> _ACTION ITEM_: Only the pictures should be left out; repeat the rest of the data exactly.

> _AVAILABLE DATA_:
+-------+

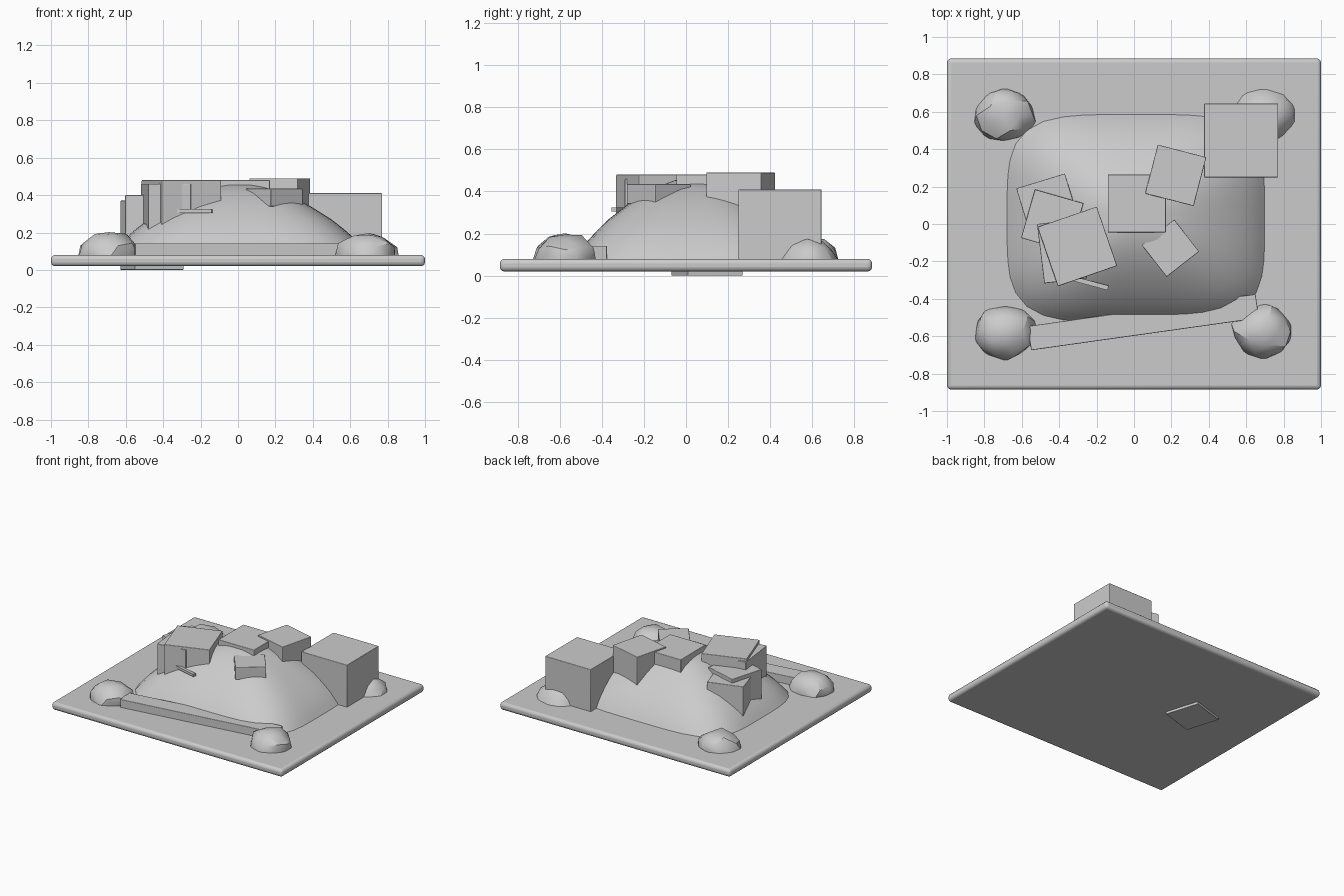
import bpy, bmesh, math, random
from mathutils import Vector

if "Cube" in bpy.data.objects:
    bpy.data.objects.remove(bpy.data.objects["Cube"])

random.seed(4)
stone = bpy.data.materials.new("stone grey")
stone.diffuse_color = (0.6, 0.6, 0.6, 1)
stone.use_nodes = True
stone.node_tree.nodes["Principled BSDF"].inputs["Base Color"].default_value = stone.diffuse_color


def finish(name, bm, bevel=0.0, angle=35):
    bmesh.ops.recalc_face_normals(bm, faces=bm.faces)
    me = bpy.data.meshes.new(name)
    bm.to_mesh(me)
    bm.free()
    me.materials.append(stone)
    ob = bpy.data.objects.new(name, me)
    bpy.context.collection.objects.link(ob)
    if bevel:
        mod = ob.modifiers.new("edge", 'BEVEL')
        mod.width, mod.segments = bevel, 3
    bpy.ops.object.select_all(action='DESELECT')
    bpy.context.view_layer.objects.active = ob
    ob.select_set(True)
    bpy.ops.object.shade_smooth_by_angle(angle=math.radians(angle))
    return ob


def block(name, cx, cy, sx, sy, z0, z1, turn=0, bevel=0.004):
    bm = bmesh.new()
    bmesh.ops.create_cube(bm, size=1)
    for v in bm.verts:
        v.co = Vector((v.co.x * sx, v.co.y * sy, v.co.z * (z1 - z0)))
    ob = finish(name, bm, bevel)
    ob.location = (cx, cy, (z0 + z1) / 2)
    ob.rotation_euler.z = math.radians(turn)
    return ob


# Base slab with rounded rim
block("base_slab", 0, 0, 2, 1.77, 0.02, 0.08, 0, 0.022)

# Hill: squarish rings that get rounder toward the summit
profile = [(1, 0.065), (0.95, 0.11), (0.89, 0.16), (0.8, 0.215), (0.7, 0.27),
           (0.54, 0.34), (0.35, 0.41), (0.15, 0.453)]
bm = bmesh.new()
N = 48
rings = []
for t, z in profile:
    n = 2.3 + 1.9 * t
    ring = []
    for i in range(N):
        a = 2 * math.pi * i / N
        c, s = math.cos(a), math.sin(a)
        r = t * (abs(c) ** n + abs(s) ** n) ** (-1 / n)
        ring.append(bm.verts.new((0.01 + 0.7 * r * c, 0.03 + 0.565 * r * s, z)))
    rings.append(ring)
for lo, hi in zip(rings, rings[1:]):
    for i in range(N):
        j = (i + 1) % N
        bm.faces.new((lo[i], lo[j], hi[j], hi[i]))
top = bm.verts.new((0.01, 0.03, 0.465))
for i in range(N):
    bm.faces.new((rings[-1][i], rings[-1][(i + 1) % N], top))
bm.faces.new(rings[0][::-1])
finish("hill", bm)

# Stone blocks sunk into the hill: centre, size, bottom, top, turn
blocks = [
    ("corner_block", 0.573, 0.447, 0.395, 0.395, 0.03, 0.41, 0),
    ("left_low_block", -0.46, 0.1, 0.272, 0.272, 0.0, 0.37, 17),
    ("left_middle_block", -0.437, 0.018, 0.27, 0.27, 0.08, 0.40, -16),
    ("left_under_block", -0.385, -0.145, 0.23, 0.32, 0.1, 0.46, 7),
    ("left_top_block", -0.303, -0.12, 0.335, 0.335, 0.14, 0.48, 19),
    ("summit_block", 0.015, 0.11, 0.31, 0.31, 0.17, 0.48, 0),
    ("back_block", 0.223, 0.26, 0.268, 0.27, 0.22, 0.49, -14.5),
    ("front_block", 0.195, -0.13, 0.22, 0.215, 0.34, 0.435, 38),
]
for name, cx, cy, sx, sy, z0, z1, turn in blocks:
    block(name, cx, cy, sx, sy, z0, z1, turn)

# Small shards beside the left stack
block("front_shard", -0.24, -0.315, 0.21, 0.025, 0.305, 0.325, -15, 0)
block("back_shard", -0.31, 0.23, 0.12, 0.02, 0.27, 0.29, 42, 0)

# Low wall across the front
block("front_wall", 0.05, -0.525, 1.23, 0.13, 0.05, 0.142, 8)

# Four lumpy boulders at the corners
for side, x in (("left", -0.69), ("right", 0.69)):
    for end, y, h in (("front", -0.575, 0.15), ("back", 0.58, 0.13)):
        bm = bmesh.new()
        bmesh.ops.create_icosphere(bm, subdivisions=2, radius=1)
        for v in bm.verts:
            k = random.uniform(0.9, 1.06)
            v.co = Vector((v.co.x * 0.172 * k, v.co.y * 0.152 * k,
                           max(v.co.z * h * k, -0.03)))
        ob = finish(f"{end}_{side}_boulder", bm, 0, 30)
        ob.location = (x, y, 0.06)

+-------+

> _RESULT_:
import bpy, bmesh, math, random
from mathutils import Vector

if "Cube" in bpy.data.objects:
    bpy.data.objects.remove(bpy.data.objects["Cube"])

random.seed(4)
stone = bpy.data.materials.new("stone grey")
stone.diffuse_color = (0.6, 0.6, 0.6, 1)
stone.use_nodes = True
stone.node_tree.nodes["Principled BSDF"].inputs["Base Color"].default_value = stone.diffuse_color


def finish(name, bm, bevel=0.0, angle=35):
    bmesh.ops.recalc_face_normals(bm, faces=bm.faces)
    me = bpy.data.meshes.new(name)
    bm.to_mesh(me)
    bm.free()
    me.materials.append(stone)
    ob = bpy.data.objects.new(name, me)
    bpy.context.collection.objects.link(ob)
    if bevel:
        mod = ob.modifiers.new("edge", 'BEVEL')
        mod.width, mod.segments = bevel, 3
    bpy.ops.object.select_all(action='DESELECT')
    bpy.context.view_layer.objects.active = ob
    ob.select_set(True)
    bpy.ops.object.shade_smooth_by_angle(angle=math.radians(angle))
    return ob


def block(name, cx, cy, sx, sy, z0, z1, turn=0, bevel=0.004):
    bm = bmesh.new()
    bmesh.ops.create_cube(bm, size=1)
    for v in bm.verts:
        v.co = Vector((v.co.x * sx, v.co.y * sy, v.co.z * (z1 - z0)))
    ob = finish(name, bm, bevel)
    ob.location = (cx, cy, (z0 + z1) / 2)
    ob.rotation_euler.z = math.radians(turn)
    return ob


# Base slab with rounded rim
block("base_slab", 0, 0, 2, 1.77, 0.02, 0.08, 0, 0.022)

# Hill: squarish rings that get rounder toward the summit
profile = [(1, 0.065), (0.95, 0.11), (0.89, 0.16), (0.8, 0.215), (0.7, 0.27),
           (0.54, 0.34), (0.35, 0.41), (0.15, 0.453)]
bm = bmesh.new()
N = 48
rings = []
for t, z in profile:
    n = 2.3 + 1.9 * t
    ring = []
    for i in range(N):
        a = 2 * math.pi * i / N
        c, s = math.cos(a), math.sin(a)
        r = t * (abs(c) ** n + abs(s) ** n) ** (-1 / n)
        ring.append(bm.verts.new((0.01 + 0.7 * r * c, 0.03 + 0.565 * r * s, z)))
    rings.append(ring)
for lo, hi in zip(rings, rings[1:]):
    for i in range(N):
        j = (i + 1) % N
        bm.faces.new((lo[i], lo[j], hi[j], hi[i]))
top = bm.verts.new((0.01, 0.03, 0.465))
for i in range(N):
    bm.faces.new((rings[-1][i], rings[-1][(i + 1) % N], top))
bm.faces.new(rings[0][::-1])
finish("hill", bm)

# Stone blocks sunk into the hill: centre, size, bottom, top, turn
blocks = [
    ("corner_block", 0.573, 0.447, 0.395, 0.395, 0.03, 0.41, 0),
    ("left_low_block", -0.46, 0.1, 0.272, 0.272, 0.0, 0.37, 17),
    ("left_middle_block", -0.437, 0.018, 0.27, 0.27, 0.08, 0.40, -16),
    ("left_under_block", -0.385, -0.145, 0.23, 0.32, 0.1, 0.46, 7),
    ("left_top_block", -0.303, -0.12, 0.335, 0.335, 0.14, 0.48, 19),
    ("summit_block", 0.015, 0.11, 0.31, 0.31, 0.17, 0.48, 0),
    ("back_block", 0.223, 0.26, 0.268, 0.27, 0.22, 0.49, -14.5),
    ("front_block", 0.195, -0.13, 0.22, 0.215, 0.34, 0.435, 38),
]
for name, cx, cy, sx, sy, z0, z1, turn in blocks:
    block(name, cx, cy, sx, sy, z0, z1, turn)

# Small shards beside the left stack
block("front_shard", -0.24, -0.315, 0.21, 0.025, 0.305, 0.325, -15, 0)
block("back_shard", -0.31, 0.23, 0.12, 0.02, 0.27, 0.29, 42, 0)

# Low wall across the front
block("front_wall", 0.05, -0.525, 1.23, 0.13, 0.05, 0.142, 8)

# Four lumpy boulders at the corners
for side, x in (("left", -0.69), ("right", 0.69)):
    for end, y, h in (("front", -0.575, 0.15), ("back", 0.58, 0.13)):
        bm = bmesh.new()
        bmesh.ops.create_icosphere(bm, subdivisions=2, radius=1)
        for v in bm.verts:
            k = random.uniform(0.9, 1.06)
            v.co = Vector((v.co.x * 0.172 * k, v.co.y * 0.152 * k,
                           max(v.co.z * h * k, -0.03)))
        ob = finish(f"{end}_{side}_boulder", bm, 0, 30)
        ob.location = (x, y, 0.06)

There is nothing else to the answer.